> Task item: Give back exactly the lines of the material below that start at the line containing "# Rolling drawer unit under the right desk" and end at the line containing "y, 0.019), 0.014)", and no others.

===

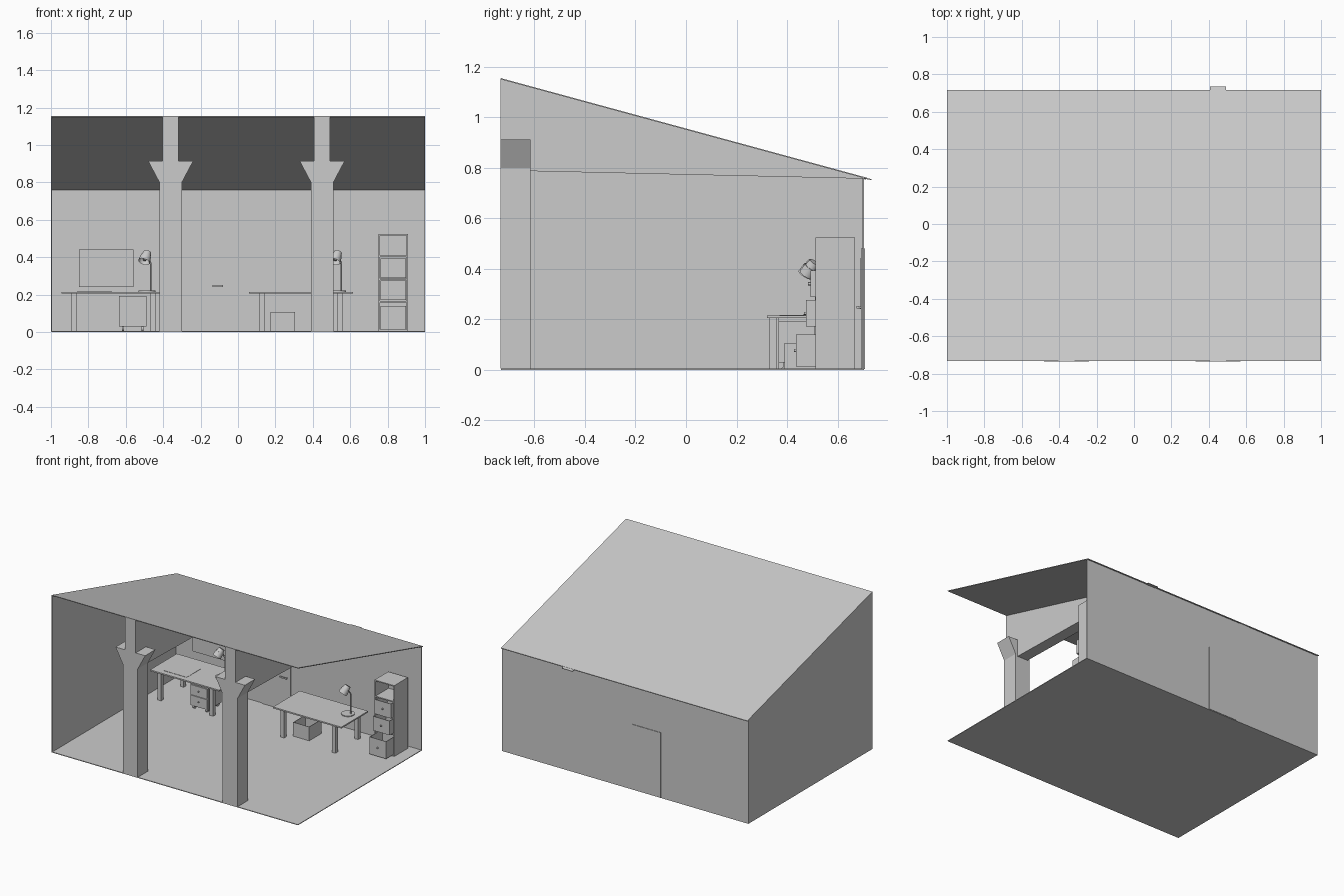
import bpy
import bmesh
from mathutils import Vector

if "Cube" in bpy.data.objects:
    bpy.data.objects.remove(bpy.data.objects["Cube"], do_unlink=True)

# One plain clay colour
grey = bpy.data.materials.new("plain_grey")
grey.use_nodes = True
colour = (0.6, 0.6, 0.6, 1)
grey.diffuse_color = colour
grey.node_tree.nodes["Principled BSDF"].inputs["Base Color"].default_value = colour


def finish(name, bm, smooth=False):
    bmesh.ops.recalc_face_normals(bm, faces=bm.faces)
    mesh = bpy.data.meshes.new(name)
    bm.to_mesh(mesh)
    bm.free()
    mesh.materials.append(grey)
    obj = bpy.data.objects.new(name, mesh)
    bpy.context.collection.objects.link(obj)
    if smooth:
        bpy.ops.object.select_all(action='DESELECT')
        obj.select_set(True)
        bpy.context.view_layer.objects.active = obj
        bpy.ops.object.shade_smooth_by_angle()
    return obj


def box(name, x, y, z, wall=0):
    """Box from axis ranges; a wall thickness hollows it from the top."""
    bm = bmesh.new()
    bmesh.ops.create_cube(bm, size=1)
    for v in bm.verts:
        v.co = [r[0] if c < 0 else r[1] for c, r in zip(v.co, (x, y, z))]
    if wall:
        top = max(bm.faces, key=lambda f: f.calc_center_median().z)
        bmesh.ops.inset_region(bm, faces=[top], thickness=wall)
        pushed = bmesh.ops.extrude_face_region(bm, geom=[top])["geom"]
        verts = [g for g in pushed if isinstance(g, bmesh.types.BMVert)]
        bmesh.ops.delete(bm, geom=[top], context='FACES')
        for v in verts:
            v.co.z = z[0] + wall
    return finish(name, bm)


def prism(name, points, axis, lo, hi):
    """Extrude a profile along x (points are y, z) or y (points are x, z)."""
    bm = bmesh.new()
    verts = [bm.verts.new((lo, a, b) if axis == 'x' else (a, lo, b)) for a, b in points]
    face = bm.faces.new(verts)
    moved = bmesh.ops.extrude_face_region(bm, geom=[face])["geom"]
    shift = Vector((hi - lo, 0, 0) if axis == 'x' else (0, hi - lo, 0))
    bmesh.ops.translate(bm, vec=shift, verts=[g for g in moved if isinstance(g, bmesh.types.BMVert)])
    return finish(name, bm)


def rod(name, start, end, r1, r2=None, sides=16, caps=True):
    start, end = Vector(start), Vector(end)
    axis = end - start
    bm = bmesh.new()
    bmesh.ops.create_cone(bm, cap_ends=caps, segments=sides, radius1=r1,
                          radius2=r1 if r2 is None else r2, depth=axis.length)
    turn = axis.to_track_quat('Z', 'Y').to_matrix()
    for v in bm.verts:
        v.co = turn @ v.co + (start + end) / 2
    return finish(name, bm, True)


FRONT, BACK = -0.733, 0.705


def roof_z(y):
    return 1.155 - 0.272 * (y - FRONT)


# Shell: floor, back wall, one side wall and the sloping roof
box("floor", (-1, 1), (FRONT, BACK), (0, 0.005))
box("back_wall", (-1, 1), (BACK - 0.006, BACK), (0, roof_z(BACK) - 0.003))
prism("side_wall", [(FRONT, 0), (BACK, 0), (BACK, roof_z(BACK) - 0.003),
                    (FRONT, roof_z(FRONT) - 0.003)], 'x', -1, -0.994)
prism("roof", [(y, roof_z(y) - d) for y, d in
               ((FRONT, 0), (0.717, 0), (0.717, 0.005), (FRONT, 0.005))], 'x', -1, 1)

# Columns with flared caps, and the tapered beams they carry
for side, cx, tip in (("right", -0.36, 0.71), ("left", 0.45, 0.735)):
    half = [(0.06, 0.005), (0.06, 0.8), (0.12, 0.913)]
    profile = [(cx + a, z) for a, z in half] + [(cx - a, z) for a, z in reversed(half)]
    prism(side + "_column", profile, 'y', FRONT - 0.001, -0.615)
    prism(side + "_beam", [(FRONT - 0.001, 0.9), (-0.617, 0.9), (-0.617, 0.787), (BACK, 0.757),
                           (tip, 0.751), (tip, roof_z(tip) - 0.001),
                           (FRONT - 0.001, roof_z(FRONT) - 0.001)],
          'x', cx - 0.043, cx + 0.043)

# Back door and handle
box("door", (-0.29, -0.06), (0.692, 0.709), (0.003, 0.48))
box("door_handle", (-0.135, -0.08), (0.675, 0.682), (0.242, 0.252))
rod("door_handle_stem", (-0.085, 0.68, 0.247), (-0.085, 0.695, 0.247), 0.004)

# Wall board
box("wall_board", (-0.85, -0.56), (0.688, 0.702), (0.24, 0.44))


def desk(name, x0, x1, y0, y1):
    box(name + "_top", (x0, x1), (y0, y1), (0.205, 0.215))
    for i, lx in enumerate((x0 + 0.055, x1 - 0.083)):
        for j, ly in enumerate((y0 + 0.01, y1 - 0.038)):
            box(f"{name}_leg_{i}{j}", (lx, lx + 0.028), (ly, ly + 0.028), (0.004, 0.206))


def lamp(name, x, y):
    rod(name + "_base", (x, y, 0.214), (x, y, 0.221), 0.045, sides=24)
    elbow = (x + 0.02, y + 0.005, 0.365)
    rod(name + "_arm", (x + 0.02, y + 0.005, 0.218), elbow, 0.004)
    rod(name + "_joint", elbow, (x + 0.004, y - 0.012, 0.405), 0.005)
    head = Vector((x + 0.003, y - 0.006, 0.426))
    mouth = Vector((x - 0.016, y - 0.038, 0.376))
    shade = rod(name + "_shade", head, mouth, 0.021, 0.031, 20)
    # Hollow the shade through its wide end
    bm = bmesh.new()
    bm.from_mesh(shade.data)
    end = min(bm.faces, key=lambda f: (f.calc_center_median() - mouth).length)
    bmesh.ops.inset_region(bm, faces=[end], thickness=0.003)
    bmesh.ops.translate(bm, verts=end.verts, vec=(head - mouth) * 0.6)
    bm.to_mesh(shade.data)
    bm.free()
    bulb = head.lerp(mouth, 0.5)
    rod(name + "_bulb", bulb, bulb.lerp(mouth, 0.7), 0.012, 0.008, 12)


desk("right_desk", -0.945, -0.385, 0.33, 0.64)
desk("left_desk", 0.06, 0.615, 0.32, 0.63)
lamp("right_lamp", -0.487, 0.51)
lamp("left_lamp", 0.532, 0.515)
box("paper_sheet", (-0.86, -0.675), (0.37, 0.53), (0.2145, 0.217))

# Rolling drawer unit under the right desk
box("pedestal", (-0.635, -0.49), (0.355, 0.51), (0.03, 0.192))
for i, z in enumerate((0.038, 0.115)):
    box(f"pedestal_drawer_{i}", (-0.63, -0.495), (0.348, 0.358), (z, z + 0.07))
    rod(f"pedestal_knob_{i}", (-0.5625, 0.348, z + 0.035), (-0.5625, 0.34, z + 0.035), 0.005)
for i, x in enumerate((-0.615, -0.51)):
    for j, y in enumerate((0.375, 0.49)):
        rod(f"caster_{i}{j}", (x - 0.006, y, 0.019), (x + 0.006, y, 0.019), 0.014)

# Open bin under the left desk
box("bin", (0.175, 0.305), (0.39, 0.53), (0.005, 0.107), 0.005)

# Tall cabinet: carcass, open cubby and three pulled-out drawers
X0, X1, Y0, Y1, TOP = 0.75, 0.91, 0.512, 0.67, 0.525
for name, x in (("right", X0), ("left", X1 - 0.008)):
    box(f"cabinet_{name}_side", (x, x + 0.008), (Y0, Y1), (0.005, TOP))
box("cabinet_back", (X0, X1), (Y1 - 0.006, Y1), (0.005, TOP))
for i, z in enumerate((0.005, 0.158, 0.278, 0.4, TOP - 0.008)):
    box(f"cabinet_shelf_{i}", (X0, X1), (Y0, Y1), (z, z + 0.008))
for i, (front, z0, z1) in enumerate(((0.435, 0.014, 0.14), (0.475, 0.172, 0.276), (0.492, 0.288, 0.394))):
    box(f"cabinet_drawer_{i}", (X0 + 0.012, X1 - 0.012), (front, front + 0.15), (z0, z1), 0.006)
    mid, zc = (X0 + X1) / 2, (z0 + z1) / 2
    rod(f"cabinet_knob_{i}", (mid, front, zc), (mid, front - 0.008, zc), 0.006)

===

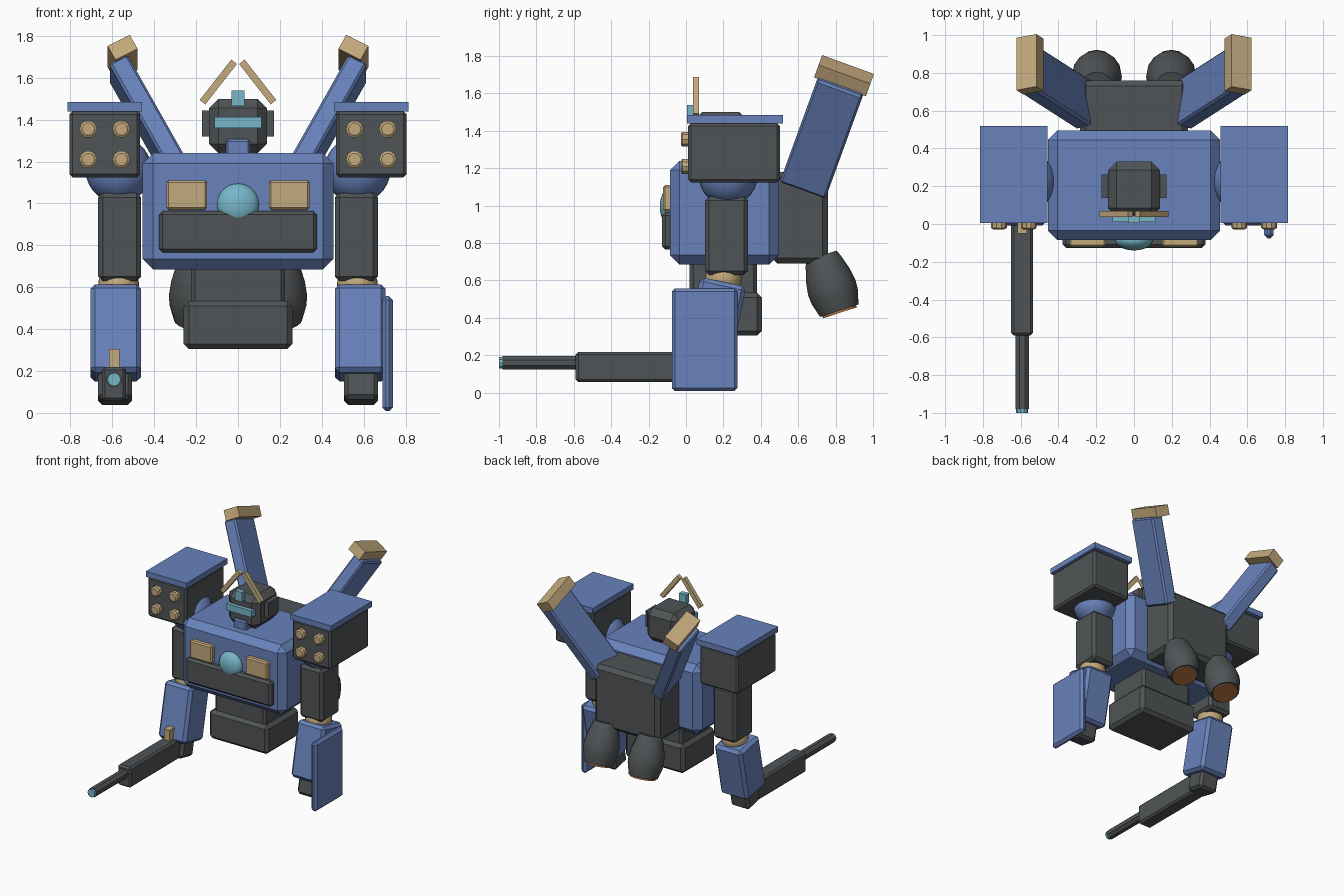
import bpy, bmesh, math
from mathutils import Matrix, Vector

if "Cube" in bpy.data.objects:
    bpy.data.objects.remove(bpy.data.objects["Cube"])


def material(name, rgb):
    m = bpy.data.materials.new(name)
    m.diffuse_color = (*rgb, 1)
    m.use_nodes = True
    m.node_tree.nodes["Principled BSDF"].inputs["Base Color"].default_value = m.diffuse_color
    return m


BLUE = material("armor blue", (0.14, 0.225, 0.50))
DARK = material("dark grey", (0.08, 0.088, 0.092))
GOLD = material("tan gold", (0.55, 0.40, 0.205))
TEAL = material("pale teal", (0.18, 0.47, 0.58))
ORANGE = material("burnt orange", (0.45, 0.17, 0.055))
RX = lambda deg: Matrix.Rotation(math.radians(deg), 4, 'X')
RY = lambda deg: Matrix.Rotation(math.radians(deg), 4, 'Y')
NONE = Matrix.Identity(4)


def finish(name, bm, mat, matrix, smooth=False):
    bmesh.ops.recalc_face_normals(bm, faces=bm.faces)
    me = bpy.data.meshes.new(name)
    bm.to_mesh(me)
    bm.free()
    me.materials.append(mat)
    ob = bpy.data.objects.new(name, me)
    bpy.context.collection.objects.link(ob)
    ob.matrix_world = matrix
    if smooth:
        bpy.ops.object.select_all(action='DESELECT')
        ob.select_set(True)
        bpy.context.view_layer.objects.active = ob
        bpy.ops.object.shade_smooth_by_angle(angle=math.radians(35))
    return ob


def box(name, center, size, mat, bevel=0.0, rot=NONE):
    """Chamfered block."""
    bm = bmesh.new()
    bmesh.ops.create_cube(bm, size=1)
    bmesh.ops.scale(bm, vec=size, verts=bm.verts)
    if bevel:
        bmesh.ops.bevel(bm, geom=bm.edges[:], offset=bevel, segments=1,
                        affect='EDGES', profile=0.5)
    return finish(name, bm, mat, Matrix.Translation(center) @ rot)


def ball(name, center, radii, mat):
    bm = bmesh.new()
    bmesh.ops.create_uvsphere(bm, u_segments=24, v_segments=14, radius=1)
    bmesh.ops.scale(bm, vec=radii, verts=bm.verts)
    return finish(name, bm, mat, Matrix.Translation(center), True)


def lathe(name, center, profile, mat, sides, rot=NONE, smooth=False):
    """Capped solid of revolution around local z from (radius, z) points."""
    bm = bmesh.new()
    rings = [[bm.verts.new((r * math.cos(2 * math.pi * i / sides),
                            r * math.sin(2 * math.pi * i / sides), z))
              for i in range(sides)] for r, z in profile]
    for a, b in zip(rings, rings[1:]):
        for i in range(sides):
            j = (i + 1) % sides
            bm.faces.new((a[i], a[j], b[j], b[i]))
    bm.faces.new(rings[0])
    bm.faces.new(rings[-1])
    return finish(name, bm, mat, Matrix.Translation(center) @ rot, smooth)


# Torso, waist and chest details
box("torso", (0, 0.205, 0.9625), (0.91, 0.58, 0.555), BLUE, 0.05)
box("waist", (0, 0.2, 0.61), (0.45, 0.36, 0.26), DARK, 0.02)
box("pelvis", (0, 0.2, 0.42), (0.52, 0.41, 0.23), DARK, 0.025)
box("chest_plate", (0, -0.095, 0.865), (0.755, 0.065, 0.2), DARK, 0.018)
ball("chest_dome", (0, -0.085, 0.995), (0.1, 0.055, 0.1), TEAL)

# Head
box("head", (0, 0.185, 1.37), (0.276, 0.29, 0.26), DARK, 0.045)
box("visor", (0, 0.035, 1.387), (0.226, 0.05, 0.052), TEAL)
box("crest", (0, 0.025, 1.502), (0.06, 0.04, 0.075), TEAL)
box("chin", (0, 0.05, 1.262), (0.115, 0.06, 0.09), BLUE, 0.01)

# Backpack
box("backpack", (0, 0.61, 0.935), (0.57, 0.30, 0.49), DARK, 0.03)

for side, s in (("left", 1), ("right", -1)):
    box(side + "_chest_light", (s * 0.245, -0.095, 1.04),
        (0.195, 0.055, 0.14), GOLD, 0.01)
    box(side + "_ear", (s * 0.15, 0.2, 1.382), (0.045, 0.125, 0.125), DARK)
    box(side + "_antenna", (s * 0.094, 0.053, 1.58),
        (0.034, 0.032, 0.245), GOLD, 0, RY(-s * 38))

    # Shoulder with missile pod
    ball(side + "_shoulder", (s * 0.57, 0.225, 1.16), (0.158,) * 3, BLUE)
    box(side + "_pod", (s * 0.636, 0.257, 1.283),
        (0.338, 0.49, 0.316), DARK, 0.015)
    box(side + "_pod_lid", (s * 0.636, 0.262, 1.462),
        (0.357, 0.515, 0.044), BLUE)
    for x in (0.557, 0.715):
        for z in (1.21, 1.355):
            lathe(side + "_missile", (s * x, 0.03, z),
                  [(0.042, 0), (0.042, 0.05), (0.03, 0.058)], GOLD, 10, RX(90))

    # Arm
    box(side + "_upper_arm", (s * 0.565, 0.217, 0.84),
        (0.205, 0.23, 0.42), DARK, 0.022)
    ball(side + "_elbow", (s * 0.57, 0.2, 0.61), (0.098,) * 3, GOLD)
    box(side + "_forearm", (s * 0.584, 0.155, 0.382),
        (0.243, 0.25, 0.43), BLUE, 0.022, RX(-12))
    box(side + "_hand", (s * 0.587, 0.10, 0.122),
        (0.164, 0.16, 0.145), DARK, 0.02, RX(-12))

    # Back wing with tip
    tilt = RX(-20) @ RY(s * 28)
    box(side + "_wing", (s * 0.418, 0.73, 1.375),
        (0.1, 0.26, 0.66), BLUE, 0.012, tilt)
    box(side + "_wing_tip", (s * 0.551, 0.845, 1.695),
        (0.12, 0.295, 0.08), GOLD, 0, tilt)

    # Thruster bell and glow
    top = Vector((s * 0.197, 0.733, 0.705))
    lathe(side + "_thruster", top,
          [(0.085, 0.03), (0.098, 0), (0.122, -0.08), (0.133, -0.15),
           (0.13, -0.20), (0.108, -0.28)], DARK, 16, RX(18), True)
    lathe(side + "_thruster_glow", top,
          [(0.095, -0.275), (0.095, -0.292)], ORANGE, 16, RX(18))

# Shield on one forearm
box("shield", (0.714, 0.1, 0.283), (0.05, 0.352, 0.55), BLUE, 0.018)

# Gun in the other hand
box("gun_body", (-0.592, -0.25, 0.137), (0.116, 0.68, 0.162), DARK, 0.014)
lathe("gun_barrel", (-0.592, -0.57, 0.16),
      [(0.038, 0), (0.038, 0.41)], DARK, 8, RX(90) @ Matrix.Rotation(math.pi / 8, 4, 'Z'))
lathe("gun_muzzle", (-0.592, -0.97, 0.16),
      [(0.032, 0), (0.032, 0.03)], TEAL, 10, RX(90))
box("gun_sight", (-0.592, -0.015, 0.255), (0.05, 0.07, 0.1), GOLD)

===

> Result below:
# Rolling drawer unit under the right desk
box("pedestal", (-0.635, -0.49), (0.355, 0.51), (0.03, 0.192))
for i, z in enumerate((0.038, 0.115)):
    box(f"pedestal_drawer_{i}", (-0.63, -0.495), (0.348, 0.358), (z, z + 0.07))
    rod(f"pedestal_knob_{i}", (-0.5625, 0.348, z + 0.035), (-0.5625, 0.34, z + 0.035), 0.005)
for i, x in enumerate((-0.615, -0.51)):
    for j, y in enumerate((0.375, 0.49)):
        rod(f"caster_{i}{j}", (x - 0.006, y, 0.019), (x + 0.006, y, 0.019), 0.014)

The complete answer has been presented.